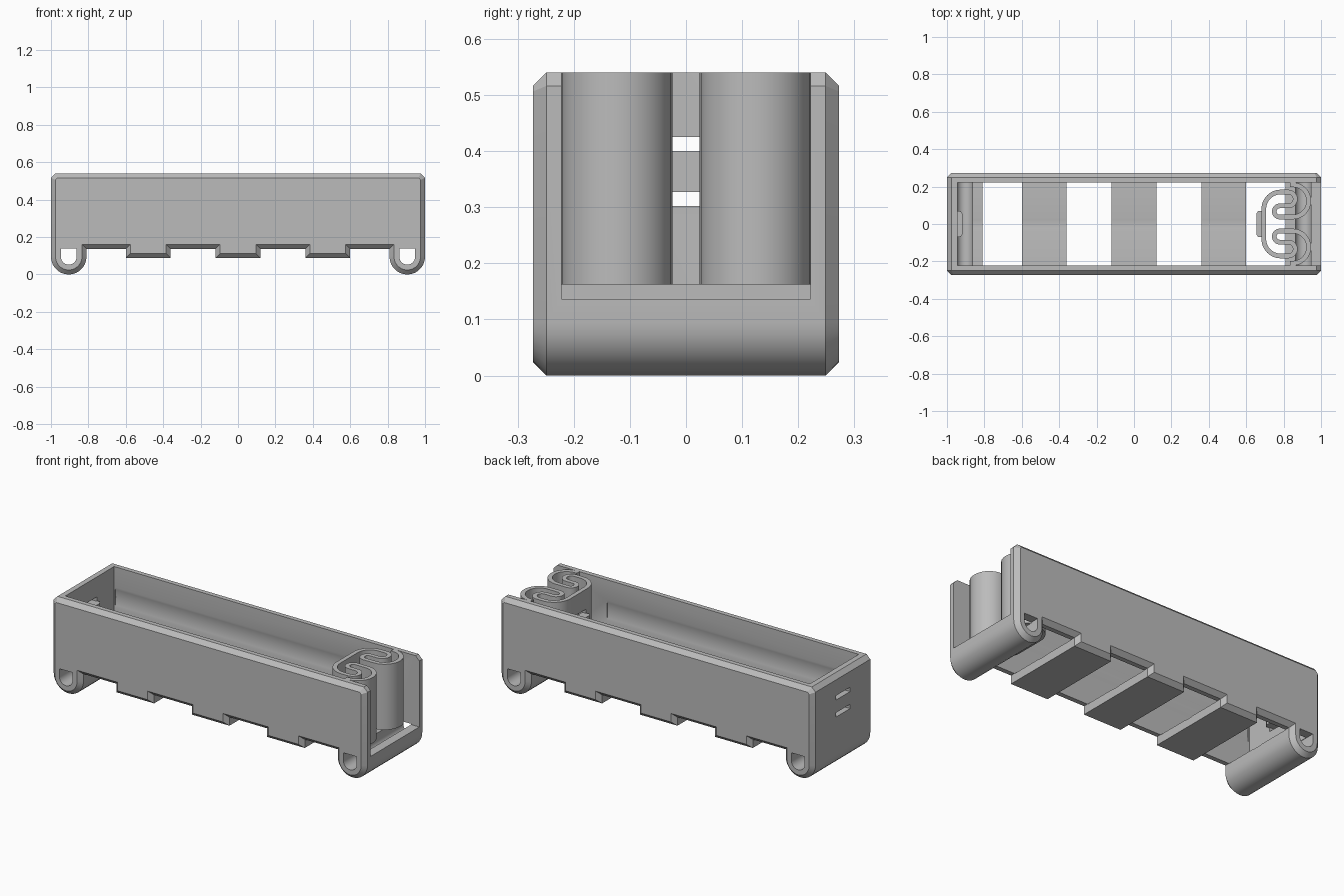
import bpy, bmesh, math
from mathutils import Vector

if "Cube" in bpy.data.objects:
    bpy.data.objects.remove(bpy.data.objects["Cube"], do_unlink=True)

grey = bpy.data.materials.new("plain grey")
grey.use_nodes = True
grey.diffuse_color = (0.5, 0.5, 0.5, 1)
grey.node_tree.nodes["Principled BSDF"].inputs["Base Color"].default_value = (0.5, 0.5, 0.5, 1)

FLOOR, TOP, HALF_Y, INNER_Y, CH = 0.137, 0.54, 0.273, 0.222, 0.024
HOOK_X, HOOK_R, BORE_R = 0.905, 0.095, 0.0425


def arc(cx, cy, r, a0, a1, n=14):
    return [(cx + r * math.cos(math.radians(a0 + (a1 - a0) * i / n)),
             cy + r * math.sin(math.radians(a0 + (a1 - a0) * i / n))) for i in range(n + 1)]


def offset(points, d, closed=True):
    """Shift a path to its left by d with mitred corners."""
    pts = [Vector(p) for p in points]
    n, out = len(pts), []
    for i, p in enumerate(pts):
        a = pts[i - 1] if closed or i else None
        b = pts[(i + 1) % n] if closed or i < n - 1 else None
        d1 = (p - a).normalized() if a is not None else (b - p).normalized()
        d2 = (b - p).normalized() if b is not None else d1
        n1, n2 = Vector((-d1.y, d1.x)), Vector((-d2.y, d2.x))
        out.append(tuple(p + (n1 + n2) * d / (1 + n1.dot(n2))))
    return out


def loft(name, rings):
    """Skin matching 3D rings and cap both ends."""
    bm = bmesh.new()
    vs = [[bm.verts.new(p) for p in ring] for ring in rings]
    n = len(vs[0])
    for lo, hi in zip(vs, vs[1:]):
        for i in range(n):
            bm.faces.new((lo[i], lo[(i + 1) % n], hi[(i + 1) % n], hi[i]))
    bm.faces.new(vs[0])
    bm.faces.new(vs[-1])
    bmesh.ops.recalc_face_normals(bm, faces=bm.faces)
    mesh = bpy.data.meshes.new(name)
    bm.to_mesh(mesh)
    bm.free()
    mesh.materials.append(grey)
    ob = bpy.data.objects.new(name, mesh)
    bpy.context.collection.objects.link(ob)
    return ob


def along_y(name, profile, y0, y1):
    return loft(name, [[(x, y, z) for x, z in profile] for y in (y0, y1)])


def along_z(name, profile, z0, z1):
    return loft(name, [[(x, y, z) for x, y in profile] for z in (z0, z1)])


def box(name, x0, x1, y0, y1, z0, z1):
    return along_z(name, [(x0, y0), (x1, y0), (x1, y1), (x0, y1)], z0, z1)


def carve(ob, cutters):
    for c in cutters:
        c.hide_render = True
        m = ob.modifiers.new("cut", 'BOOLEAN')
        m.operation, m.solver, m.object = 'DIFFERENCE', 'EXACT', c
    deps = bpy.context.evaluated_depsgraph_get()
    mesh = bpy.data.meshes.new_from_object(ob.evaluated_get(deps))
    ob.modifiers.clear()
    ob.data = mesh
    for c in cutters:
        bpy.data.objects.remove(c, do_unlink=True)


def smooth(ob):
    bpy.ops.object.select_all(action='DESELECT')
    ob.select_set(True)
    bpy.context.view_layer.objects.active = ob
    bpy.ops.object.shade_smooth_by_angle(angle=math.radians(30))


# Holder side outline: round hooks at the ends, three floor tabs between
outline = arc(-HOOK_X, HOOK_R, HOOK_R, 180, 360) + [(-0.81, FLOOR)]
for x in (-0.48, 0, 0.48):
    outline += [(x - 0.12, FLOOR), (x - 0.12, 0.088), (x + 0.12, 0.088), (x + 0.12, FLOOR)]
outline += [(0.81, FLOOR)] + arc(HOOK_X, HOOK_R, HOOK_R, 180, 360)
outline += [(1, TOP - CH), (1 - CH, TOP), (CH - 1, TOP), (-1, TOP - CH)]
inset = offset(outline, CH)
holder = loft("holder_body", [[(x, y, z) for x, z in ring] for ring, y in
                              ((inset, -HALF_Y), (outline, CH - HALF_Y),
                               (outline, HALF_Y - CH), (inset, HALF_Y))])

# Interior, cell cradle, wire channels and contact slots
cutters = [box("interior_cutter", -0.945, 1.1, -INNER_Y, INNER_Y, FLOOR - 0.001, 0.7)]
circle = arc(0, 0.363, 0.23, 0, 360, 64)[:-1]
cutters.append(loft("cradle_cutter", [[(x, y, z) for y, z in circle] for x in (-0.94, 0.66)]))
for s in (-1, 1):
    cx = s * HOOK_X
    bore = arc(cx, BORE_R + 0.053, BORE_R, 180, 360)
    bore += [(cx + BORE_R, FLOOR + 0.003), (cx - BORE_R, FLOOR + 0.003)]
    cutters.append(along_y("channel_cutter", bore, -0.4, 0.4))
SLOTS = ((0.302, 0.327), (0.4, 0.425))
for z0, z1 in SLOTS:
    cutters.append(box("slot_cutter", -1.1, -0.9, -0.065, 0.065, z0, z1))
carve(holder, cutters)
smooth(holder)

# Folded spring: half a centre line, mirrored, then thickened
half = [(0.694, 0.075)] + arc(0.785, 0.08, 0.091, 180, 90)[1:]
half += arc(0.825, 0.134, 0.037, 90, -90)
half += arc(0.78, 0.067, 0.03, 90, 270)
half += arc(0.848, 0.1235, 0.0865, -90, 90)
half.append((0.835, 0.21))
path = [(x, -y) for x, y in reversed(half)] + half
ribbon = offset(path, 0.0125, False) + offset(path, -0.0125, False)[::-1]
spring = along_z("contact_spring", ribbon, 0.162, TOP)
carve(spring, [box("slot_cutter", 0.6, 0.72, -0.065, 0.065, z0, z1) for z0, z1 in SLOTS])
smooth(spring)

# Raised contact pads between the slots
for name, x, s in (("end_contact_pad", -0.947, 1), ("spring_contact_pad", 0.684, -1)):
    pad = [(x, -0.07), (x + s * 0.02, -0.07), (x + s * 0.03, -0.055),
           (x + s * 0.03, 0.055), (x + s * 0.02, 0.07), (x, 0.07)]
    along_z(name, pad, 0.327, 0.4)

PROMPT
Look over the material above and report each line holding "None".

EXERCISE RESPONSE
        a = pts[i - 1] if closed or i else None
        b = pts[(i + 1) % n] if closed or i < n - 1 else None
        d1 = (p - a).normalized() if a is not None else (b - p).normalized()
        d2 = (b - p).normalized() if b is not None else d1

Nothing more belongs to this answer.